▶ [Task requirements] Copy out the lines of the records below, and only those lines, from the one with "skin(bm, [[place @" through the one with "4, 'Z'), mat)", exactly as they appear.
--- Listed records Enclosed Below ---
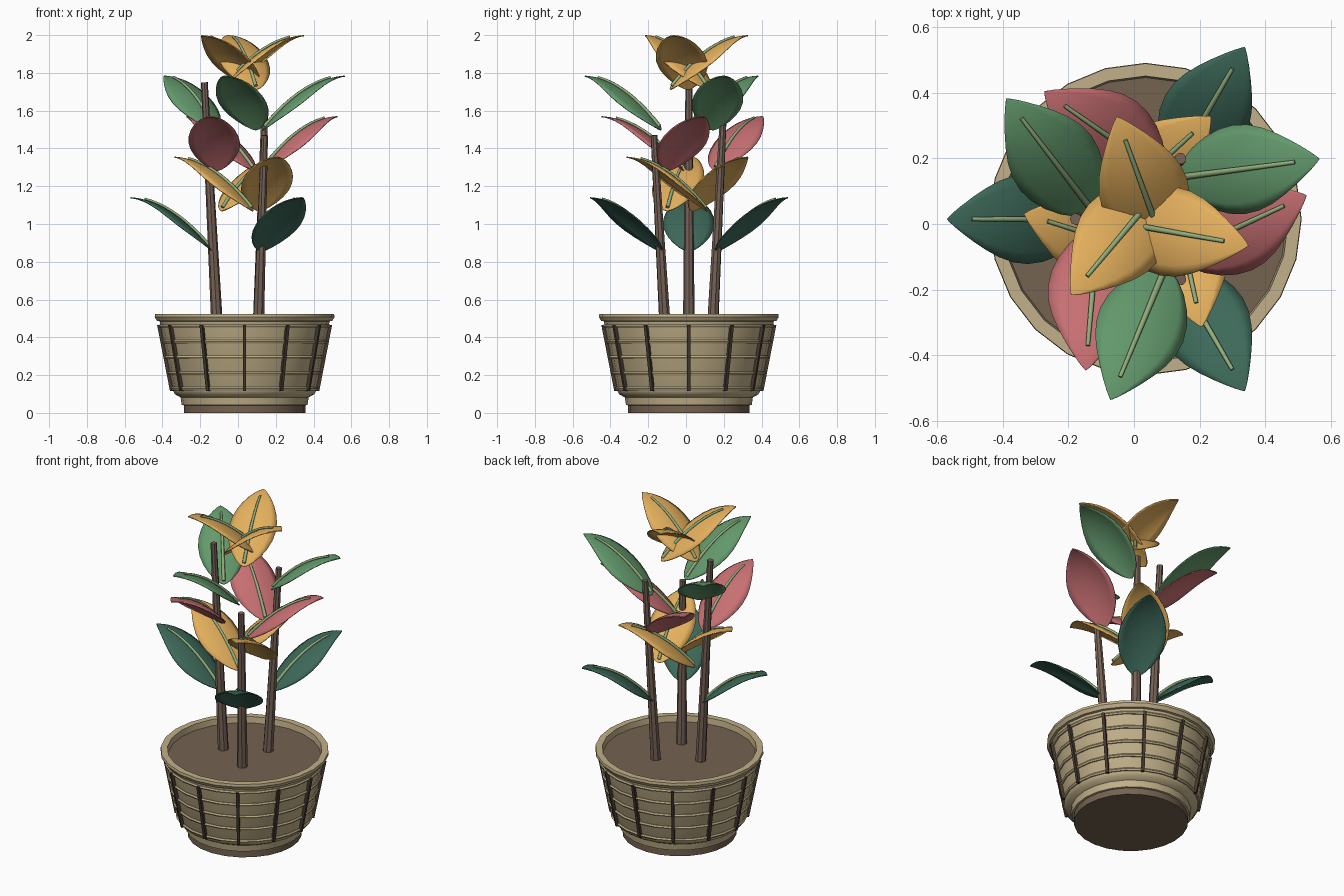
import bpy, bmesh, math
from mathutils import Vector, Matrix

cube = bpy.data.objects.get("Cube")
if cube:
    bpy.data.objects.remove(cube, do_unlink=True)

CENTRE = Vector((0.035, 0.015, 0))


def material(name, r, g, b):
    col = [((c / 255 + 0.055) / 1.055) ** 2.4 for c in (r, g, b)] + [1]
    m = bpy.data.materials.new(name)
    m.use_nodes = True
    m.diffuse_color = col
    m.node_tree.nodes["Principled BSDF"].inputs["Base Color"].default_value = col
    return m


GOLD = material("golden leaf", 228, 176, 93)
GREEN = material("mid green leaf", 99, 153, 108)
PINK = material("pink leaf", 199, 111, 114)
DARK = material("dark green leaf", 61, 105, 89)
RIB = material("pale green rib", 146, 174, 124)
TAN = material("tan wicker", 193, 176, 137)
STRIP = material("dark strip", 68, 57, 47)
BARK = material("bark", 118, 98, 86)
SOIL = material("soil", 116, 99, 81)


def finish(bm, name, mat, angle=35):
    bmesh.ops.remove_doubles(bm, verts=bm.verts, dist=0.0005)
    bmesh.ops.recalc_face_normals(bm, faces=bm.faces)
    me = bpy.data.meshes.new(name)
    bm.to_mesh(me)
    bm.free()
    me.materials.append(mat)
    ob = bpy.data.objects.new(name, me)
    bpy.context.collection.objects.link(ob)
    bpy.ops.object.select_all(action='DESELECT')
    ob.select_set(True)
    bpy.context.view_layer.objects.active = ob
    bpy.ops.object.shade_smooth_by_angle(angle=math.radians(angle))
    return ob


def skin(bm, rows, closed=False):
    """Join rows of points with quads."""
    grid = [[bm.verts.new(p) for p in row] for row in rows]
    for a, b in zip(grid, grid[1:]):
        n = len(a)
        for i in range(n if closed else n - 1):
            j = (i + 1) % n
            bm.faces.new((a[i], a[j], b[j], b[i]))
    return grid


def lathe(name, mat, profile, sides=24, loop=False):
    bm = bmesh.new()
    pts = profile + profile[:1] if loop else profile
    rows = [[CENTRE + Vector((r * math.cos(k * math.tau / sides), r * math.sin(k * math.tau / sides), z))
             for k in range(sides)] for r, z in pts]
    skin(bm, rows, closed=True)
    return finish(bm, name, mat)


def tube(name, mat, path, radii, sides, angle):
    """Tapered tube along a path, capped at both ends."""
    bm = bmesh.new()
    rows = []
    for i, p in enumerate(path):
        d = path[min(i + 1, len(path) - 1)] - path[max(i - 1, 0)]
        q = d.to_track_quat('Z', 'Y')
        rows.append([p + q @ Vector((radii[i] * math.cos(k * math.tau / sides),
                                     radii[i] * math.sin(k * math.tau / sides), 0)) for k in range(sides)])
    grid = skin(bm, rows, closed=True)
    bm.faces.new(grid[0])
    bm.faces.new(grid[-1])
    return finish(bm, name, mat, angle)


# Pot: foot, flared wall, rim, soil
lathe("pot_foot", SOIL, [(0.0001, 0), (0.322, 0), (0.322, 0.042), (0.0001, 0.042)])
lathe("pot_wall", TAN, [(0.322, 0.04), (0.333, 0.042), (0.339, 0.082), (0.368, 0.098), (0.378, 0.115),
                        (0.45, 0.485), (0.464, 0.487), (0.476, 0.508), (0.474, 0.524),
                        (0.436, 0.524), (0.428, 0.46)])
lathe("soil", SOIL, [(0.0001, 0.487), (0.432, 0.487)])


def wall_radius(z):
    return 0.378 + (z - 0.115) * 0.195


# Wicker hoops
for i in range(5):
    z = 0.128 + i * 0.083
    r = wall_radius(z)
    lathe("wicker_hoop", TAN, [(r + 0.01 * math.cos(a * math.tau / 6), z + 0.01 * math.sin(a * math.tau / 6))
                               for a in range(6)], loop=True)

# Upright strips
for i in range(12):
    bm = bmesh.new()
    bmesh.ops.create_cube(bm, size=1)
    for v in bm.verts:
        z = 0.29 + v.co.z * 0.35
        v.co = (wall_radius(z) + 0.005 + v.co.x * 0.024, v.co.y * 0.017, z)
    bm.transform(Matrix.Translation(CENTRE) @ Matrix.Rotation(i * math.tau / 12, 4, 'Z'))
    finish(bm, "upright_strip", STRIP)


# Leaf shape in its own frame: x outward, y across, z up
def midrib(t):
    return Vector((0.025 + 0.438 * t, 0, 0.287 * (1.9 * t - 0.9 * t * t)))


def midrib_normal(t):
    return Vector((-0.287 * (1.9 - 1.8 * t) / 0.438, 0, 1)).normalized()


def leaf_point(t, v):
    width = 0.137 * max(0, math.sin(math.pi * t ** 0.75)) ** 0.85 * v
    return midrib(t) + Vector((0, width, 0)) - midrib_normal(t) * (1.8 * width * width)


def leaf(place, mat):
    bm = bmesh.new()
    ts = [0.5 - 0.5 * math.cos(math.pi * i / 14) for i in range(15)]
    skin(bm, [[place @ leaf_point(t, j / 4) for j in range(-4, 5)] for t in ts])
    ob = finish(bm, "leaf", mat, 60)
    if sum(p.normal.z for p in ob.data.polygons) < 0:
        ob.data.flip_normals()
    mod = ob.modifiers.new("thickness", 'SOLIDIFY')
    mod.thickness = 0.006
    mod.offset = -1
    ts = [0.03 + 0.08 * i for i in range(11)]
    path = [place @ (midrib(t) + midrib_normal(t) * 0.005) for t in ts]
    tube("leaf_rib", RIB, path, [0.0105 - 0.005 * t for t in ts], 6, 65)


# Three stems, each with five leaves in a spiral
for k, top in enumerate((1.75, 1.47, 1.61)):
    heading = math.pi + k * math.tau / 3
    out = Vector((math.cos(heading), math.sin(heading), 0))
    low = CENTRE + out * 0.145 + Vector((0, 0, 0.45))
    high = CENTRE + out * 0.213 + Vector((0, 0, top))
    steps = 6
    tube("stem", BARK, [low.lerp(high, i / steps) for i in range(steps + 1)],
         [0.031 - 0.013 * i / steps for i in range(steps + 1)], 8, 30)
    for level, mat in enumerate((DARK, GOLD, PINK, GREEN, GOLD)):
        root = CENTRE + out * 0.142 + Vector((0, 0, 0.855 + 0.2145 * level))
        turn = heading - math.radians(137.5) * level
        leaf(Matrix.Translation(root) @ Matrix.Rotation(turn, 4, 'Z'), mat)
--- End of Enclosed Listed records ---
--- Listed records Enclosed Below ---
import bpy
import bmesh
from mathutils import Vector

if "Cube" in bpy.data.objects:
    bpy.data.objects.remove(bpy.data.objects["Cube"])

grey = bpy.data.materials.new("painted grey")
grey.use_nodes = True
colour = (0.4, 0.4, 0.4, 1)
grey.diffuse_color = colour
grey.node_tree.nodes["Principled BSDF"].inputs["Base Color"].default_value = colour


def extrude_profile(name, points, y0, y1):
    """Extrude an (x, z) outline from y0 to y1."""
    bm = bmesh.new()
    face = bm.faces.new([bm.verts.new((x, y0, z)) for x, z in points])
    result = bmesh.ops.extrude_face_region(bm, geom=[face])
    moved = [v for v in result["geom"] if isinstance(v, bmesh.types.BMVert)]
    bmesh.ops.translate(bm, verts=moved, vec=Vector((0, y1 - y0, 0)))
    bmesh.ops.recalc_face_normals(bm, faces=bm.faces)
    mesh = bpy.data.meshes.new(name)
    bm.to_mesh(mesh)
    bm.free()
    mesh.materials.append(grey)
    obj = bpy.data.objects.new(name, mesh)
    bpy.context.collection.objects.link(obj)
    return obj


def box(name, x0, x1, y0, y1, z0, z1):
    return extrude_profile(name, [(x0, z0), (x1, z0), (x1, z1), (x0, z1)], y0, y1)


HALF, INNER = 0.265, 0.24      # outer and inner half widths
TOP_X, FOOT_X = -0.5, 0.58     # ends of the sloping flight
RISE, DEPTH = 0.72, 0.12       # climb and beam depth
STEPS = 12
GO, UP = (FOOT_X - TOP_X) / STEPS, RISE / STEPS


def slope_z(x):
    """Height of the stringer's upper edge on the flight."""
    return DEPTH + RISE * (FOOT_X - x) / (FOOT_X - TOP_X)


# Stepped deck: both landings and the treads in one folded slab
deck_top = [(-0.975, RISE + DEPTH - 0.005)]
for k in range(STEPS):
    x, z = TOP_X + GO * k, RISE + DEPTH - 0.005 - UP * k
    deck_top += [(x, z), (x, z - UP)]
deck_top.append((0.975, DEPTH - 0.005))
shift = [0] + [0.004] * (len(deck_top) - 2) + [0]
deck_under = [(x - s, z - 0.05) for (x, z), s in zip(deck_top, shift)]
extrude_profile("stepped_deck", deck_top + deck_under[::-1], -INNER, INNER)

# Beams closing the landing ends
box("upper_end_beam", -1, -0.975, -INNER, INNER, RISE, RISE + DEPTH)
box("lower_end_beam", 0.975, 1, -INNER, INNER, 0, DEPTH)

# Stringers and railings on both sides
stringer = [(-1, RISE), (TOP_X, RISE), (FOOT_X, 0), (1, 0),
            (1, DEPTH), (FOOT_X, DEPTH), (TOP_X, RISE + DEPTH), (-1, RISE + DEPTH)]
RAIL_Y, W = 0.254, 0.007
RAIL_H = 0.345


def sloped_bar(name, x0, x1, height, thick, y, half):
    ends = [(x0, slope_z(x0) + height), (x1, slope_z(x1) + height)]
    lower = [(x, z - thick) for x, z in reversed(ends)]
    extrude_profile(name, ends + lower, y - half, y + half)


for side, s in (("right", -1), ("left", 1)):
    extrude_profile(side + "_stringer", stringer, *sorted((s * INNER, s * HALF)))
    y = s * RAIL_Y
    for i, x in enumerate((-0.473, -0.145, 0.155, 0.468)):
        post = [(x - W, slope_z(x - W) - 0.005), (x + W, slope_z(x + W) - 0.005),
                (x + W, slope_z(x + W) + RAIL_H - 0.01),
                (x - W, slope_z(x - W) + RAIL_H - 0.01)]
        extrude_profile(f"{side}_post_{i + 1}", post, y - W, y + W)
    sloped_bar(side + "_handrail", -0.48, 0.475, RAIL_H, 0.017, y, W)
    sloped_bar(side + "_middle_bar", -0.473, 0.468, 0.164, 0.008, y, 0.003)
--- End of Enclosed Listed records ---
▶ [Solution to this problem]
    skin(bm, [[place @ leaf_point(t, j / 4) for j in range(-4, 5)] for t in ts])
    ob = finish(bm, "leaf", mat, 60)
    if sum(p.normal.z for p in ob.data.polygons) < 0:
        ob.data.flip_normals()
    mod = ob.modifiers.new("thickness", 'SOLIDIFY')
    mod.thickness = 0.006
    mod.offset = -1
    ts = [0.03 + 0.08 * i for i in range(11)]
    path = [place @ (midrib(t) + midrib_normal(t) * 0.005) for t in ts]
    tube("leaf_rib", RIB, path, [0.0105 - 0.005 * t for t in ts], 6, 65)


# Three stems, each with five leaves in a spiral
for k, top in enumerate((1.75, 1.47, 1.61)):
    heading = math.pi + k * math.tau / 3
    out = Vector((math.cos(heading), math.sin(heading), 0))
    low = CENTRE + out * 0.145 + Vector((0, 0, 0.45))
    high = CENTRE + out * 0.213 + Vector((0, 0, top))
    steps = 6
    tube("stem", BARK, [low.lerp(high, i / steps) for i in range(steps + 1)],
         [0.031 - 0.013 * i / steps for i in range(steps + 1)], 8, 30)
    for level, mat in enumerate((DARK, GOLD, PINK, GREEN, GOLD)):
        root = CENTRE + out * 0.142 + Vector((0, 0, 0.855 + 0.2145 * level))
        turn = heading - math.radians(137.5) * level
        leaf(Matrix.Translation(root) @ Matrix.Rotation(turn, 4, 'Z'), mat)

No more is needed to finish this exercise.